Germany′s Merkel says negotiations needed with Taliban | News | DW | 05.09.2021

Visit the new DW website

Take a look at the beta version of dw.com. We're not done yet! Your opinion can help us make it better.

  1. Inhalt
  2. Navigation
  3. Weitere Inhalte
  4. Metanavigation
  5. Suche
  6. Choose from 30 Languages
Advertisement

News

Germany's Merkel says negotiations needed with Taliban

The German chancellor said negotiations were necessary in order to evacuate Afghans who worked with the German government. Meanwhile, the top Afghan resistance leader said he is "ready to stop fighting" the Taliban.

Afghan evacuees arrive in Kuwait after Taliban takeover

Merkel said Taliban talks are needed to evacuate Afghans who worked with the German government

German Chancellor Angela Merkel said Sunday she is in favor of opening a political dialogue with the Taliban, the Islamist group which controls most of Afghanistan. 

What did Merkel say?

"Regarding the Taliban, the fact is that of course we have to talk to them because they are now the ones who have to be addressed," Merkel said while on a visit to the western German city of Hagen, which was hit with massive flooding earlier this year.

She said the talks were necessary to help evacuate Afghans who were left behind.

"We want to get people out of the country who have worked for German development organizations in particular and who now feel threatened," Merkel added.  
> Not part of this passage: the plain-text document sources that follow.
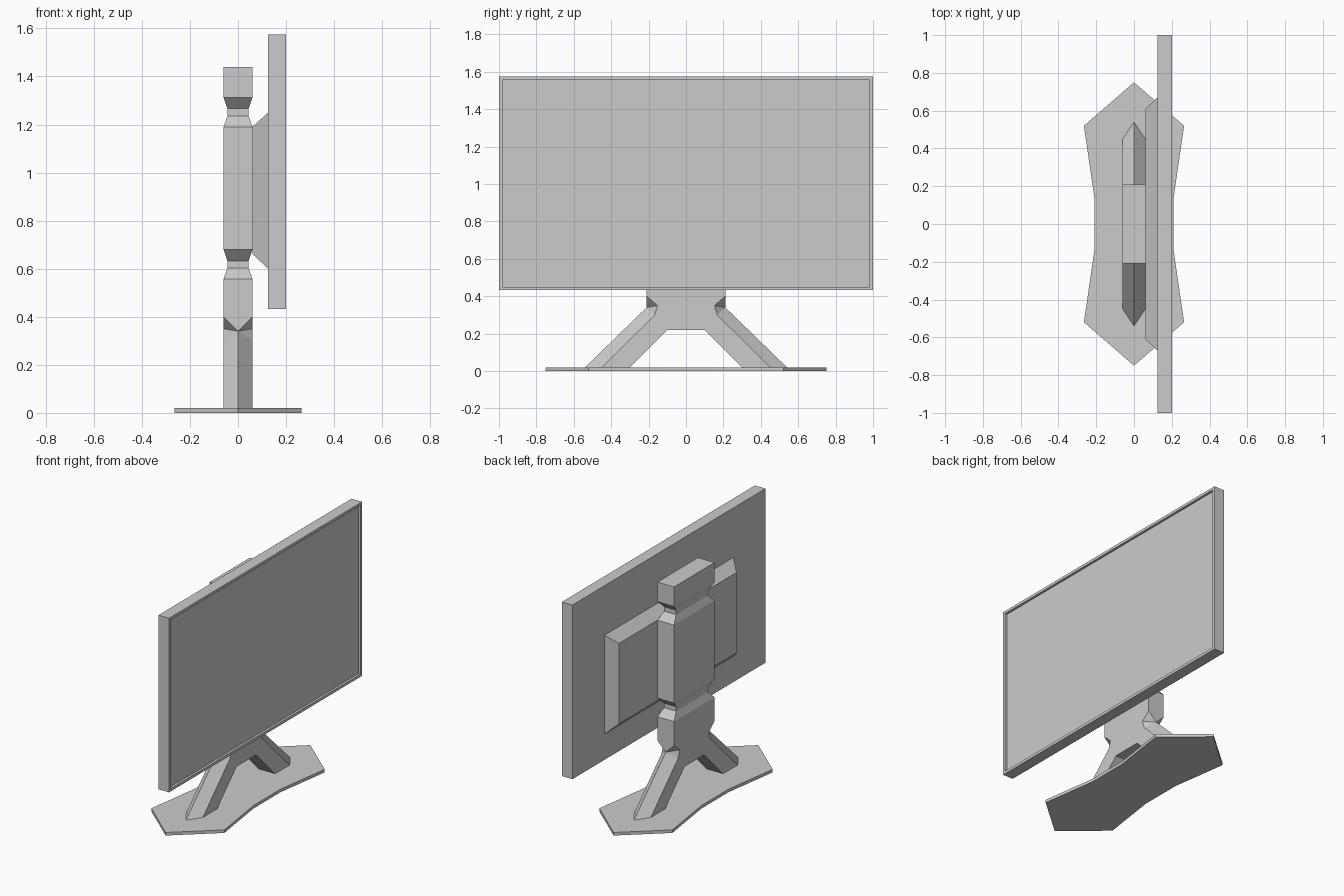
import bpy, bmesh

if "Cube" in bpy.data.objects:
    bpy.data.objects.remove(bpy.data.objects["Cube"])


def finish(name, bm):
    bmesh.ops.remove_doubles(bm, verts=bm.verts, dist=1e-5)
    bmesh.ops.recalc_face_normals(bm, faces=bm.faces)
    mesh = bpy.data.meshes.new(name)
    bm.to_mesh(mesh)
    bm.free()
    obj = bpy.data.objects.new(name, mesh)
    bpy.context.collection.objects.link(obj)
    return obj


def face(bm, points):
    return bm.faces.new([bm.verts.new(p) for p in points])


def loft(name, rings, cap_start=True):
    """Skin a list of closed rings that share a point count."""
    bm = bmesh.new()
    loops = [[bm.verts.new(p) for p in ring] for ring in rings]
    n = len(loops[0])
    for a, b in zip(loops, loops[1:]):
        for i in range(n):
            j = (i + 1) % n
            bm.faces.new((a[i], a[j], b[j], b[i]))
    if cap_start:
        bm.faces.new(loops[0])
    bm.faces.new(loops[-1])
    return finish(name, bm)


def rect_z(hx, hy, z):
    return [(-hx, -hy, z), (hx, -hy, z), (hx, hy, z), (-hx, hy, z)]


def rect_x(x, hy, z0, z1):
    return [(x, -hy, z0), (x, hy, z0), (x, hy, z1), (x, -hy, z1)]


# Base plate: waisted outline with pointed ends
half = [(0, -0.75), (0.265, -0.52), (0.21, -0.14), (0.21, 0.14), (0.265, 0.52), (0, 0.75)]
outline = half + [(-x, y) for x, y in half[-2:0:-1]]
loft("base_plate", [[(x, y, z) for x, y in outline] for z in (0, 0.02)])

# Column with two narrowed necks
HX, HY, NX, NY = 0.06, 0.21, 0.044, 0.165
rings = []
for z in (0.557, 1.19):
    rings += [rect_z(HX, HY, z), rect_z(NX, NY, z + 0.046),
              rect_z(NX, NY, z + 0.076), rect_z(HX, HY, z + 0.122)]
rings.append(rect_z(HX, HY, 1.44))
loft("column", rings, cap_start=False)

# Splayed legs: flat front and back, ridged outer side
A0, A1, B, C, D, E, F = [(0.21, 0.557), (0.21, 0.40), (0.152, 0.35), (0.167, 0.30),
                         (0.46, 0.01), (0.31, 0.01), (0.10, 0.22)]
side = [A0, A1, B, C, D, E, F]
bm = bmesh.new()
for x in (-HX, HX):
    face(bm, [(x, y, z) for y, z in side] + [(x, -y, z) for y, z in reversed(side)])
for s in (-1, 1):
    def P(p, k):
        return (k * HX, s * p[0], p[1])
    R1, R2 = (0, s * 0.21, 0.34), (0, s * 0.55, 0.01)
    face(bm, [P(A0, -1), P(A0, 1), P(A1, 1), R1, P(A1, -1)])
    for k in (-1, 1):
        face(bm, [P(A1, k), P(B, k), R1])
        face(bm, [P(B, k), P(C, k), R1])
        face(bm, [P(C, k), P(D, k), R2, R1])
    face(bm, [P(D, -1), R2, P(D, 1), P(E, 1), P(E, -1)])
    face(bm, [P(E, -1), P(E, 1), P(F, 1), P(F, -1)])
face(bm, [(k * HX, s * F[0], F[1]) for k, s in ((-1, -1), (1, -1), (1, 1), (-1, 1))])
finish("legs", bm)

# Tapered mounting housing behind the panel
loft("rear_housing", [rect_x(0.06, 0.61, 0.662, 1.19), rect_x(0.125, 0.67, 0.60, 1.25)])

# Panel with a thin bezel around a recessed screen
loft("panel", [rect_x(0.124, 1.0, 0.432, 1.574), rect_x(0.2, 1.0, 0.432, 1.574),
               rect_x(0.2, 0.982, 0.45, 1.556), rect_x(0.185, 0.982, 0.45, 1.556)])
She said dialogue would allow the flow of humanitarian aid into Afghanistan to continue. The German leader said it was a "good signal" that Kabul international airport was recently reopened for flights.   

CDU chancellor candidate Armin Laschet, who was with Merkel on the trip, has also expressed support for talks with the Taliban

What is the Taliban stance?

Merkel's comments come after a Taliban spokesperson told the Welt am Sonntag paper on Sunday that the group would like "strong and official diplomatic relations with Germany."

Merkel did not say she supports full diplomatic relations with Taliban-controlled Afghanistan. German Foreign Minister Heiko Maas said this week that Germany could reopen a diplomatic office in Kabul if the Taliban respect "fundamental human and women's rights," among other conditions.

Watch video 03:23

Escaping the Taliban: Politician Halima Sadaf Karimi

What is happening in Afghanistan?

Although the Taliban control the vast majority of the country, a resistance force has remained in the holdout Panjshir region. On Sunday, however, key opposition leader Ahmad said he is open to negotiations.

Massoud heads the National Resistance Front of Afghanistan (NRFA) based in Panjshir.  

"The NRF in principle agree to solve the current problems and put an immediate end to the fighting and continue negotiations," Massoud said in a post on social media.  

"To reach a lasting peace, the NRF is ready to stop fighting on condition that Taliban also stop their attacks and military movements on Panjshir and Andrarab," he added. 

The two sides could soon meet with an Ulema religious council to broker a political settlement..

Massoud's willingness to negotiate came after a Taliban spokesperson said the group has entered Panjshir's provincial capital.

Why are the Taliban back in power?

The United States had invaded Afghanistan in 2001 in pursuit of al-Qaeda, the terrorist organization which was behind the 9/11 terrorist attacks. During the invasion, US-backed forces deposed the Taliban, which had controlled the country since 1996 and implemented a strict version of Islamic law.

Watch video 01:37

Calls grow to scrutinize German Afghanistan mission

In April, President Joe Biden announced a complete withdrawal of US troops from the country after nearly 20 years, with NATO countries such as Germany also following suit.  The pullout allowed the Taliban to quickly overwhelm the US-aligned Afghan government and reestablish control over the capital on August 15.  

US Secretary of State Antony Blinken is expected to visit Germany next week, where he will hold talks with German officials about the situation in Afghanistan. Some German leaders, such as Bavarian premier Markus Söder, have slammed the US withdrawal. 

wd/dj (Reuters, AP, dpa)